I have made the monumental decision to buy the book Heston Blumenthal at Home; not because I was so overwhelmed necessarily with the result, but because the method was interesting, easy to follow and methodical (if tiresomely long – my recommendation would be to do it for a Sunday lunch and then your afternoon is free) and, having watched the Channel 4 series, I long to have a go at his cheese sauce and fondue for the same reasons. Not because I can’t cook them, but because I want to know how I can cook them better.

Self-improvement. The name of the game for 2012.


Siobhan said...

My ex had his family food book and some of it was really simple, easy to follow and has stuck with me for making food better. Glad you foudn it useful (if long and tiresome) I may check it out now my fiance no longer hates him.

I'll alsos come back to your post when trying this methosd for roast chicken as you pay attention to the rest of the roast!

Marcheline said...

Wow! What an adventure!

My advice, given to me by a chef who owned his own restaurant and now owns a thriving vineyard/B&B, is to take your recipe and turn it around backwards.

Put the chicken (or turkey or whatever bird you're roasting) on a rack in a VERY HOT oven (400-425) for 20-30 minutes, effectively crisping the skin first. Then baste, lower the temp to 350, and cook slowly for the rest of the time, covering the bird with foil if the skin looks as if it might darken too much in the meantime.

It takes no extra time to speak of, and the searing/crisping process seals in all the juices so that the meat is deliciously tender once carving time arrives!

Jo said...

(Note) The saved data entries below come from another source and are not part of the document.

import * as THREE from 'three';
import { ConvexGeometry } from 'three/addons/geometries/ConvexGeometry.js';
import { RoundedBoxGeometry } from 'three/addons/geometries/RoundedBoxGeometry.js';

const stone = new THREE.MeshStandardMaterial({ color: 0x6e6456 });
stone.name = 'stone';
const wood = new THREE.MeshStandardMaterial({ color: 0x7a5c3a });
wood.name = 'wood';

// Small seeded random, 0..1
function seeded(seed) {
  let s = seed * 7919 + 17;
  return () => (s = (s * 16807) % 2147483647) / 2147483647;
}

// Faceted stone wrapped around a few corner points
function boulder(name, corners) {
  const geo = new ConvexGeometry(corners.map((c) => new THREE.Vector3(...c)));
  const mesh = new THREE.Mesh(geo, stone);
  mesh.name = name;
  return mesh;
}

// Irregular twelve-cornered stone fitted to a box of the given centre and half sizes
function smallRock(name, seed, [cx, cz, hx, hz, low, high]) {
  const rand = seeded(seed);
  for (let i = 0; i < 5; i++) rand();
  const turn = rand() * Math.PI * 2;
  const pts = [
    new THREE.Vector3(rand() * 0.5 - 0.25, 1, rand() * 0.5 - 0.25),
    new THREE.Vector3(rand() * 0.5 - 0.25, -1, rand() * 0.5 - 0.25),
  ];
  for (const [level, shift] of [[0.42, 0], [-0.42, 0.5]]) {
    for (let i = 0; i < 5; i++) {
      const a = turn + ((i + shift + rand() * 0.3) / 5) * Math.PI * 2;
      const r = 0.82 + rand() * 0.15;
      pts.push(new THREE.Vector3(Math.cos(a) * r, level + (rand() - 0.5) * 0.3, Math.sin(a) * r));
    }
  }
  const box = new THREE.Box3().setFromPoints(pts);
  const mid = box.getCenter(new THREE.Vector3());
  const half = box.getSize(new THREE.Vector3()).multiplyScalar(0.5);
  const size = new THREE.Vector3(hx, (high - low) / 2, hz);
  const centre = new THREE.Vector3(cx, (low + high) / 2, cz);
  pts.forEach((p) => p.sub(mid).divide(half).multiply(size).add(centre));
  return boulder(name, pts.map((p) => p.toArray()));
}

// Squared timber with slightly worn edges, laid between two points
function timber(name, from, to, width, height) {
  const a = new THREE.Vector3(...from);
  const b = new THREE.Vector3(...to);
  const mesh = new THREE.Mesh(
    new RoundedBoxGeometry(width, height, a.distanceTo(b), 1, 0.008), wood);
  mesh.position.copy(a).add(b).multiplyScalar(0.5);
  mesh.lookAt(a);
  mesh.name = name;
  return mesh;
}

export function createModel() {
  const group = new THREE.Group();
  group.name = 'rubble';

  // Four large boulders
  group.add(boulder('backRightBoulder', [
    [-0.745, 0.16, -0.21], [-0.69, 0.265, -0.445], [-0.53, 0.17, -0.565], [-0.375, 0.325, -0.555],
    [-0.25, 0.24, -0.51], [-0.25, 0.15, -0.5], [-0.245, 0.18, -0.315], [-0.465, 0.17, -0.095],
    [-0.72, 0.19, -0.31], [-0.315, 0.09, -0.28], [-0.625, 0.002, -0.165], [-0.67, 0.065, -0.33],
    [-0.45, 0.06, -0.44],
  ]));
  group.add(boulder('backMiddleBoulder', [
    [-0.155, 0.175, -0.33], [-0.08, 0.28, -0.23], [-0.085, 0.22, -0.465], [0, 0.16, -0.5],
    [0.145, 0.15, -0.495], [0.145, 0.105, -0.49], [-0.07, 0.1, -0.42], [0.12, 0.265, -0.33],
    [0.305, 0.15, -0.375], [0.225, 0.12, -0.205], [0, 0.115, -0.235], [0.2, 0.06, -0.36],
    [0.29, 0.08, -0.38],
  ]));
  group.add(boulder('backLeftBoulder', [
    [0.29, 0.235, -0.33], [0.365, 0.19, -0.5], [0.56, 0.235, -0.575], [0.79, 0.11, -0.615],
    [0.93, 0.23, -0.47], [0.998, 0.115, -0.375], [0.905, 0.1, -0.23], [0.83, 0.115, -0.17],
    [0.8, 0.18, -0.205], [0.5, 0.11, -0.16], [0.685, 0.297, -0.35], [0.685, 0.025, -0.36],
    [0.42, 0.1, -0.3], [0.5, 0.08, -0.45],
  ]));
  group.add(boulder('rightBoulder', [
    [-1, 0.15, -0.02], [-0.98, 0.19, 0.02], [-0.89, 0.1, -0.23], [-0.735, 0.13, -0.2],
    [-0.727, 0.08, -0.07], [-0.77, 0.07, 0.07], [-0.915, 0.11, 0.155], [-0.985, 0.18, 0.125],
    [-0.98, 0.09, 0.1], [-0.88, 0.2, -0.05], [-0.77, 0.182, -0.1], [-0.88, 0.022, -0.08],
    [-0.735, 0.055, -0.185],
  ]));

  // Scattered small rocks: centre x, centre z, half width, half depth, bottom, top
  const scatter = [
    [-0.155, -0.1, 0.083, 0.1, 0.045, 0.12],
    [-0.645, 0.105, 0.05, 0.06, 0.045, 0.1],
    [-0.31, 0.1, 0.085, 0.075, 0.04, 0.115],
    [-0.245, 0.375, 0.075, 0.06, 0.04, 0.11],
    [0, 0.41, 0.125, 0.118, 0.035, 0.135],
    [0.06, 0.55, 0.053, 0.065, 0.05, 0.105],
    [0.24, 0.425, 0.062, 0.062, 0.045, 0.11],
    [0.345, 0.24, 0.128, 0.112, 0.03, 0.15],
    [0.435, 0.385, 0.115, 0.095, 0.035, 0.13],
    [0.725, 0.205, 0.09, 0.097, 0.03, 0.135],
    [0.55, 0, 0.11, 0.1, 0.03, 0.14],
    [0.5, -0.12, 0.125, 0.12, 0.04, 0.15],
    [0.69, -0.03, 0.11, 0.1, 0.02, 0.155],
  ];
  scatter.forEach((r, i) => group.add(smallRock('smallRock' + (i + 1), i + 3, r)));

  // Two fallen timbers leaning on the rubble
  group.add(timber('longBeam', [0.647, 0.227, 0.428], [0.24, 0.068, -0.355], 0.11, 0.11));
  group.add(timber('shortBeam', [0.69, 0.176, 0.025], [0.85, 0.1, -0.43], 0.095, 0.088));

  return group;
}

Siobhan: I got the book as well and actually it's surprisingly simple, just very very time-consuming. But those are the hours...
Marcheline: Yes in fact in the book it says you could do exactly that so either which way would work